■ **Saved entries**:
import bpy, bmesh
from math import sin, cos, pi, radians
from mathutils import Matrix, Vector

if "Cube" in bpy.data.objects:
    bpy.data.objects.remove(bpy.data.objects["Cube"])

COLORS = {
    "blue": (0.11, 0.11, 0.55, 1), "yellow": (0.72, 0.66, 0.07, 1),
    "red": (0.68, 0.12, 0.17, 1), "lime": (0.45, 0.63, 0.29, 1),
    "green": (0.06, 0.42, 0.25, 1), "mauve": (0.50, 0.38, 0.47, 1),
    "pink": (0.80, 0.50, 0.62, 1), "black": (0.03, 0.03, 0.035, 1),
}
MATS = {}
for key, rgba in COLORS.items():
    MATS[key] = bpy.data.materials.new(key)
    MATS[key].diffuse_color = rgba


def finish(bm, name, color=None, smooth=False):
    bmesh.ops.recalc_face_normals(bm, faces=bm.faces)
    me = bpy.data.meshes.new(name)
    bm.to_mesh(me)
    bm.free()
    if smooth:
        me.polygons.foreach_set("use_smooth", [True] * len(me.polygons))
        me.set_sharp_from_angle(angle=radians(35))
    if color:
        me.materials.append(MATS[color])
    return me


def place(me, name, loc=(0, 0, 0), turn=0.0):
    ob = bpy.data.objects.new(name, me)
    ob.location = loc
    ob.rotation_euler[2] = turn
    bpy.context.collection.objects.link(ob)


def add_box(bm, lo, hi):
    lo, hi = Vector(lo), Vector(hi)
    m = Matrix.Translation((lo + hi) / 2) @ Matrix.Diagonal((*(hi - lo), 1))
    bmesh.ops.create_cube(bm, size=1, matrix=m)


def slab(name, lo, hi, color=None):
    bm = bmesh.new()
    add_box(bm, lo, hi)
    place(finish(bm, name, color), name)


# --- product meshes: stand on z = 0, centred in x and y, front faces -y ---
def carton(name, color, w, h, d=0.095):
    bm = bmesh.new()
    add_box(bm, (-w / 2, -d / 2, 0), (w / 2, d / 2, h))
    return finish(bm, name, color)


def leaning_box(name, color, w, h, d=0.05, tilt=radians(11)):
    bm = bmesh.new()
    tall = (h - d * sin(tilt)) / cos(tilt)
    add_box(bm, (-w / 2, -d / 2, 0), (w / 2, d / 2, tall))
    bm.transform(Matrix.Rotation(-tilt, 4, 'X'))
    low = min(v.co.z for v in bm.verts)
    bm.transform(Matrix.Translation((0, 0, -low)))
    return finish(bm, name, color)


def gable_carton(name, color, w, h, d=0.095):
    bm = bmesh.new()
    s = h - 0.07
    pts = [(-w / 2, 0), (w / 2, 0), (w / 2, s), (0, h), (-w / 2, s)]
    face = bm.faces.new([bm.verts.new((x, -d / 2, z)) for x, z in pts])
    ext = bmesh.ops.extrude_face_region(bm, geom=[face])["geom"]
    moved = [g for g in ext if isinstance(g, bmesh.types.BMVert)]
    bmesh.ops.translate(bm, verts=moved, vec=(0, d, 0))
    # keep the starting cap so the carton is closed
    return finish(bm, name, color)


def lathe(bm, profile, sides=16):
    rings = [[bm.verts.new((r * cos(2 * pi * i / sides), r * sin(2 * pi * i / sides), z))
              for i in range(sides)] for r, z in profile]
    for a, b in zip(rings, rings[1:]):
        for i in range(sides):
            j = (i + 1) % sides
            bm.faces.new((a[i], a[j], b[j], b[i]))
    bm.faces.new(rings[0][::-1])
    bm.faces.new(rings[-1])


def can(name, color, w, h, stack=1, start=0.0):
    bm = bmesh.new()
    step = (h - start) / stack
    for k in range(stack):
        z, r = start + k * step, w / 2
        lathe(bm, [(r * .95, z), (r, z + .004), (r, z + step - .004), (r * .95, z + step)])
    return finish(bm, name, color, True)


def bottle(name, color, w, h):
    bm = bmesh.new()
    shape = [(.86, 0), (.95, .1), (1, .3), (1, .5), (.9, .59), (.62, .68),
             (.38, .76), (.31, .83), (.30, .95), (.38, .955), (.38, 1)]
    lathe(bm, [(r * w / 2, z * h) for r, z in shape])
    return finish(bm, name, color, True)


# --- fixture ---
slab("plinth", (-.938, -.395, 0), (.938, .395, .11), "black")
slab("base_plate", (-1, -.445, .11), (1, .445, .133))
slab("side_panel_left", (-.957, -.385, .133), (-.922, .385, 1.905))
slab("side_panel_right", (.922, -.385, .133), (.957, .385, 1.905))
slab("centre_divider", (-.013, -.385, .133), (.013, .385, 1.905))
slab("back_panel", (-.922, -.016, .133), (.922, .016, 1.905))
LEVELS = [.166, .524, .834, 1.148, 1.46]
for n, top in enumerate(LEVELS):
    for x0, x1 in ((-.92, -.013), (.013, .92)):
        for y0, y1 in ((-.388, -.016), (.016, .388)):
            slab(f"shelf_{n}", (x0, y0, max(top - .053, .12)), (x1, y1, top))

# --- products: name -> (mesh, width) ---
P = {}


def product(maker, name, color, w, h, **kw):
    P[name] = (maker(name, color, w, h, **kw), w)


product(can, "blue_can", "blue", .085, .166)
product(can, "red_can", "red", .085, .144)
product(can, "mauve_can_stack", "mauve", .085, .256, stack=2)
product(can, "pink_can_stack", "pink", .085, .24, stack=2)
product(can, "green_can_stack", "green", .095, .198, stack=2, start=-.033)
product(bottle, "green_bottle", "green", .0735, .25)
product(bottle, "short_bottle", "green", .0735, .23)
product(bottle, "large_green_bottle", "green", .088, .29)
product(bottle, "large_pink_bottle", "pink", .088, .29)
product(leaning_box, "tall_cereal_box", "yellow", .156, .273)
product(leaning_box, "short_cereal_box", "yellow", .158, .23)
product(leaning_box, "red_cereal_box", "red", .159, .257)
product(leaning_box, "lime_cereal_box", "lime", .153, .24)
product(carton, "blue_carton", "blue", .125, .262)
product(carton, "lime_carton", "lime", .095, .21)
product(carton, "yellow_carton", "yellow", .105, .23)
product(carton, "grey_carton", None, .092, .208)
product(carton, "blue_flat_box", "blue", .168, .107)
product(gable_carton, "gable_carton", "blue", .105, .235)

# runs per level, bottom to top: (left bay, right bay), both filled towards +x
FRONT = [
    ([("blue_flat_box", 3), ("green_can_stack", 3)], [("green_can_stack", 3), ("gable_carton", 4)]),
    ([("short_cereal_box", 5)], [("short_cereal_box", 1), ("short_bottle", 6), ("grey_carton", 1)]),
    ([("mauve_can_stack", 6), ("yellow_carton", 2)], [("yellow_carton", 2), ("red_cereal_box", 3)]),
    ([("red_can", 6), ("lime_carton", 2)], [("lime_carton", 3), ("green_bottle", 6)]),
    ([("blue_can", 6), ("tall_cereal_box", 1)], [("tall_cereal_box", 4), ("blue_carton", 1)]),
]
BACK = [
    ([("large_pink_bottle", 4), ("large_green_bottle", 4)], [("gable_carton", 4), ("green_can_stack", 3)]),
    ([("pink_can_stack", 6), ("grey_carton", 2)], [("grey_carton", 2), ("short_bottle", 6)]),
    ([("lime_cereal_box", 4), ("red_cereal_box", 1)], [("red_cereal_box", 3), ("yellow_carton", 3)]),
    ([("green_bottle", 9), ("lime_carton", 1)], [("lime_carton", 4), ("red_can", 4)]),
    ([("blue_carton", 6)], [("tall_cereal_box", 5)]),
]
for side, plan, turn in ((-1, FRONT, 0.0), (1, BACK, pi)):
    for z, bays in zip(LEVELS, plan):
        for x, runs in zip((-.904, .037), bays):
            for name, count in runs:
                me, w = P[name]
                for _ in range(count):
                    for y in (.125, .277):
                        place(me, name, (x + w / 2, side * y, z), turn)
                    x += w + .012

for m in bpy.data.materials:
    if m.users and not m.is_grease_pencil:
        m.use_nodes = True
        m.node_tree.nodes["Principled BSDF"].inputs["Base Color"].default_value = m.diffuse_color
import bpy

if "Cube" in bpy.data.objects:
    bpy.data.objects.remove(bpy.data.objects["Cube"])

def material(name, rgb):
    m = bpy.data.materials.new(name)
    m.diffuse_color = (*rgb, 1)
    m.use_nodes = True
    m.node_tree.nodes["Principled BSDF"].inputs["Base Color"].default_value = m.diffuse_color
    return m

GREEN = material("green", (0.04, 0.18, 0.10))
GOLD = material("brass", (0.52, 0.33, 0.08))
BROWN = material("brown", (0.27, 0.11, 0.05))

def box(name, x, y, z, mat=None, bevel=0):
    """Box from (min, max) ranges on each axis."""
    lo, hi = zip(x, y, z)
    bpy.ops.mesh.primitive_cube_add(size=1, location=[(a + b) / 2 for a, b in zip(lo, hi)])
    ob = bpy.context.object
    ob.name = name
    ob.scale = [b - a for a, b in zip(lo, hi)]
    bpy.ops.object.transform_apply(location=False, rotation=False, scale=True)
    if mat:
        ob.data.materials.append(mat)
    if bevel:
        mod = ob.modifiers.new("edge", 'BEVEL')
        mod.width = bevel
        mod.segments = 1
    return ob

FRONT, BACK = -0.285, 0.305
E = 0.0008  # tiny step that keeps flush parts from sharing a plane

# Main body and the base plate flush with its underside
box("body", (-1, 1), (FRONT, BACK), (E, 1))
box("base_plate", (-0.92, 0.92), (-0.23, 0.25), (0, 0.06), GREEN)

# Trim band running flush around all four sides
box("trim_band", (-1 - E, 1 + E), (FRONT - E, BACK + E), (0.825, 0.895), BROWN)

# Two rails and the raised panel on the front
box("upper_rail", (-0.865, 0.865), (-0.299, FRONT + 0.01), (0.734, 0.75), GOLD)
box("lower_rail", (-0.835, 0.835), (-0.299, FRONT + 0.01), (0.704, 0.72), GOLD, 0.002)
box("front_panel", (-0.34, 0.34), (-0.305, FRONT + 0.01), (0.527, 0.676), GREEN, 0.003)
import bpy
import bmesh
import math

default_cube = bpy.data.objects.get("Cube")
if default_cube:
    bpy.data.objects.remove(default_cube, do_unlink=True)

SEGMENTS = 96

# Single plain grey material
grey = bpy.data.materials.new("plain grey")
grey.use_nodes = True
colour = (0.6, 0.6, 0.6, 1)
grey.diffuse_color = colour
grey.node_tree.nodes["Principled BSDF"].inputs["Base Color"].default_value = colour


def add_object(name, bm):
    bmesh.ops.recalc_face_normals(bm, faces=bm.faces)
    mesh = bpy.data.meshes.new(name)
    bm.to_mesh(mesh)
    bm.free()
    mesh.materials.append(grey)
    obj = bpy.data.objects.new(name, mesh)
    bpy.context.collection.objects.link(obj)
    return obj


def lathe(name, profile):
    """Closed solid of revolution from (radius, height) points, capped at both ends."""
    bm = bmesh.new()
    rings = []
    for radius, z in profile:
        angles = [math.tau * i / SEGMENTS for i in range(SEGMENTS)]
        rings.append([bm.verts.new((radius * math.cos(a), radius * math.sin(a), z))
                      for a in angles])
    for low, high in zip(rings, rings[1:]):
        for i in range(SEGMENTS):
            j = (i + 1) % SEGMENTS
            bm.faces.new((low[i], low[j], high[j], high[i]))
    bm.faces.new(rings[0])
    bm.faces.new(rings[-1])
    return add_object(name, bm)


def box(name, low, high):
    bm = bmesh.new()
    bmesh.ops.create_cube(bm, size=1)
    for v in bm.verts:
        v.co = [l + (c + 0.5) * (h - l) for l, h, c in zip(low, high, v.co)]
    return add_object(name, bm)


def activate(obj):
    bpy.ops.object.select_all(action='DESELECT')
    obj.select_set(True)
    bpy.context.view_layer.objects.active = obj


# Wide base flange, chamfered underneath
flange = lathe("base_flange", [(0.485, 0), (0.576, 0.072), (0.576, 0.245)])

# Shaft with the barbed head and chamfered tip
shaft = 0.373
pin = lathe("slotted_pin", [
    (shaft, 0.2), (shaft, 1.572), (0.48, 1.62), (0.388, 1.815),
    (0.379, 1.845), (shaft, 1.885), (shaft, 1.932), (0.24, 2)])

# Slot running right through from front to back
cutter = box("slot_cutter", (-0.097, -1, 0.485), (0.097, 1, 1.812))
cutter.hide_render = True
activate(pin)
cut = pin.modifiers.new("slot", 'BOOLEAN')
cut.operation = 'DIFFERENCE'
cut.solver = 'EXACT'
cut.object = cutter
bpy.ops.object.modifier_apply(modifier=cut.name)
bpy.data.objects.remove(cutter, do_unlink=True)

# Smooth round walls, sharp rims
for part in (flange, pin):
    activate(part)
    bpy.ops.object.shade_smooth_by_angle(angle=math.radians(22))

■ **What you need to do**: How many lines of the records contain "verts"? Answer with the number only.

■ **Answer space**: 6